How to complete this task: Leave the pictures aside. Retype exactly the lines from the top of the data below through the one holding "return [(cx +".

#####

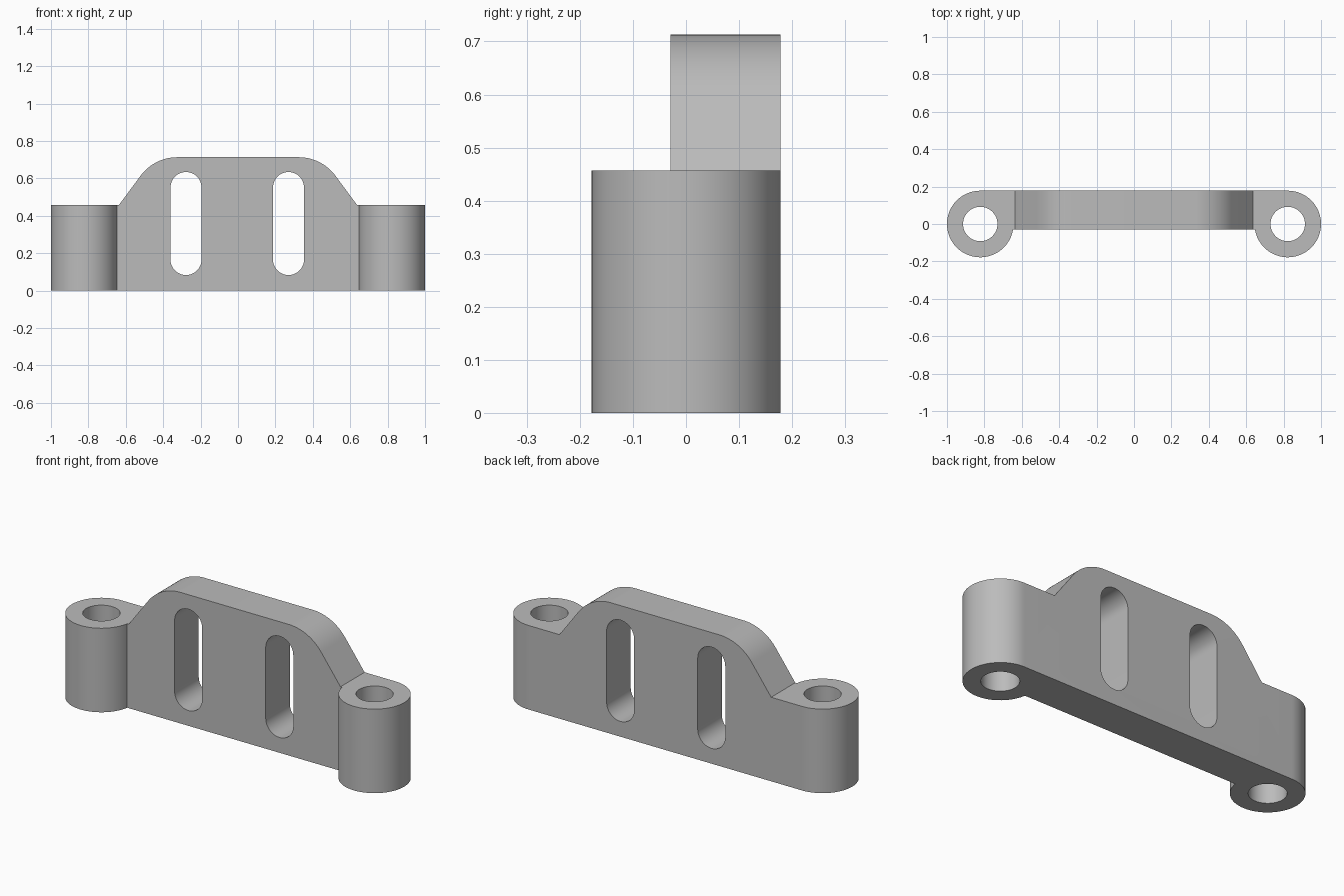
import bpy, bmesh
from math import sin, cos, tan, pi, asin, radians
from mathutils import Vector

if "Cube" in bpy.data.objects:
    bpy.data.objects.remove(bpy.data.objects["Cube"])

# Main dimensions
BOSS_X, BOSS_R, HOLE_R, BOSS_H = 0.822, 0.178, 0.092, 0.457
WEB_FRONT, TOP = -0.029, 0.713
SHOULDER_X, FLAT_X, SLOPE = 0.637, 0.325, radians(53.5)
SLOT_R, SLOT_LOW, SLOT_HIGH = 0.083, 0.166, 0.551

grey = bpy.data.materials.new("plain_grey")
grey.use_nodes = True
colour = (0.5, 0.5, 0.5, 1)
grey.diffuse_color = colour
grey.node_tree.nodes["Principled BSDF"].inputs["Base Color"].default_value = colour


def arc(cx, cy, r, a0, a1, n):
    """Points along an arc, both ends included."""
    return [(cx + r * cos(a0 + (a1 - a0) * i / n),
             cy + r * sin(a0 + (a1 - a0) * i / n)) for i in range(n + 1)]


def prism(name, points, low, high, axis="z"):
    """Extrude a flat outline along z or y."""
    def place(p, d):
        return (p[0], p[1], d) if axis == "z" else (p[0], d, p[1])
    bm = bmesh.new()
    base = bm.faces.new([bm.verts.new(place(p, low)) for p in points])
    moved = bmesh.ops.extrude_face_region(bm, geom=[base])["geom"]
    shift = Vector(place((0, 0), high - low))
    bmesh.ops.translate(bm, vec=shift,
                        verts=[v for v in moved if isinstance(v, bmesh.types.BMVert)])
    bmesh.ops.recalc_face_normals(bm, faces=bm.faces)
    mesh = bpy.data.meshes.new(name)
    bm.to_mesh(mesh)
    bm.free()
    mesh.materials.append(grey)
    obj = bpy.data.objects.new(name, mesh)
    bpy.context.collection.objects.link(obj)
    return obj


# Plan outline: two round bosses joined by a bar flush with their back
notch = asin(-WEB_FRONT / BOSS_R)
half = arc(BOSS_X, 0, BOSS_R, pi + notch, 2.5 * pi, 60)
outline = half + [(-x, y) for x, y in reversed(half)]
bracket = prism("slotted_bracket", outline, 0, TOP)

cutters = []

# Shoulders: clear the space above each boss, leaving a rounded slope
corner_x = SHOULDER_X - (TOP - BOSS_H) / tan(SLOPE)
radius = (corner_x - FLAT_X) / tan(SLOPE / 2)
bend = arc(FLAT_X, TOP - radius, radius, pi / 2 - SLOPE, pi / 2, 20)
shoulder = [(1.3, BOSS_H), (SHOULDER_X, BOSS_H)] + bend + [(FLAT_X, 1), (1.3, 1)]
for side, label in ((1, "left"), (-1, "right")):
    pts = [(side * x, z) for x, z in shoulder]
    cutters.append(prism(label + "_shoulder_cutter", pts, -0.5, 0.5, "y"))
    # Vertical bolt holes
    ring = arc(side * BOSS_X, 0, HOLE_R, 0, 2 * pi, 48)[:-1]
    cutters.append(prism(label + "_bolt_hole_cutter", ring, -0.2, 1))

# Round-ended slots through the web
for x, label in ((0.27, "left"), (-0.278, "right")):
    slot = arc(x, SLOT_HIGH, SLOT_R, 0, pi, 24) + arc(x, SLOT_LOW, SLOT_R, pi, 2 * pi, 24)
    cutters.append(prism(label + "_slot_cutter", slot, -0.5, 0.5, "y"))

# Cut, bake the result and drop the cutters
for cutter in cutters:
    cutter.hide_render = True
    mod = bracket.modifiers.new(cutter.name, "BOOLEAN")
    mod.operation = "DIFFERENCE"
    mod.solver = "EXACT"
    mod.object = cutter
bpy.context.view_layer.update()
graph = bpy.context.evaluated_depsgraph_get()
baked = bpy.data.meshes.new_from_object(bracket.evaluated_get(graph))
bracket.modifiers.clear()
bracket.data = baked
for cutter in cutters:
    bpy.data.objects.remove(cutter)

# Smooth the curved walls, keep the edges crisp
for obj in bpy.context.selected_objects:
    obj.select_set(False)
bracket.select_set(True)
bpy.context.view_layer.objects.active = bracket
bpy.ops.object.shade_smooth_by_angle(angle=radians(30))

#####

The completed task:
import bpy, bmesh
from math import sin, cos, tan, pi, asin, radians
from mathutils import Vector

if "Cube" in bpy.data.objects:
    bpy.data.objects.remove(bpy.data.objects["Cube"])

# Main dimensions
BOSS_X, BOSS_R, HOLE_R, BOSS_H = 0.822, 0.178, 0.092, 0.457
WEB_FRONT, TOP = -0.029, 0.713
SHOULDER_X, FLAT_X, SLOPE = 0.637, 0.325, radians(53.5)
SLOT_R, SLOT_LOW, SLOT_HIGH = 0.083, 0.166, 0.551

grey = bpy.data.materials.new("plain_grey")
grey.use_nodes = True
colour = (0.5, 0.5, 0.5, 1)
grey.diffuse_color = colour
grey.node_tree.nodes["Principled BSDF"].inputs["Base Color"].default_value = colour


def arc(cx, cy, r, a0, a1, n):
    """Points along an arc, both ends included."""
    return [(cx + r * cos(a0 + (a1 - a0) * i / n),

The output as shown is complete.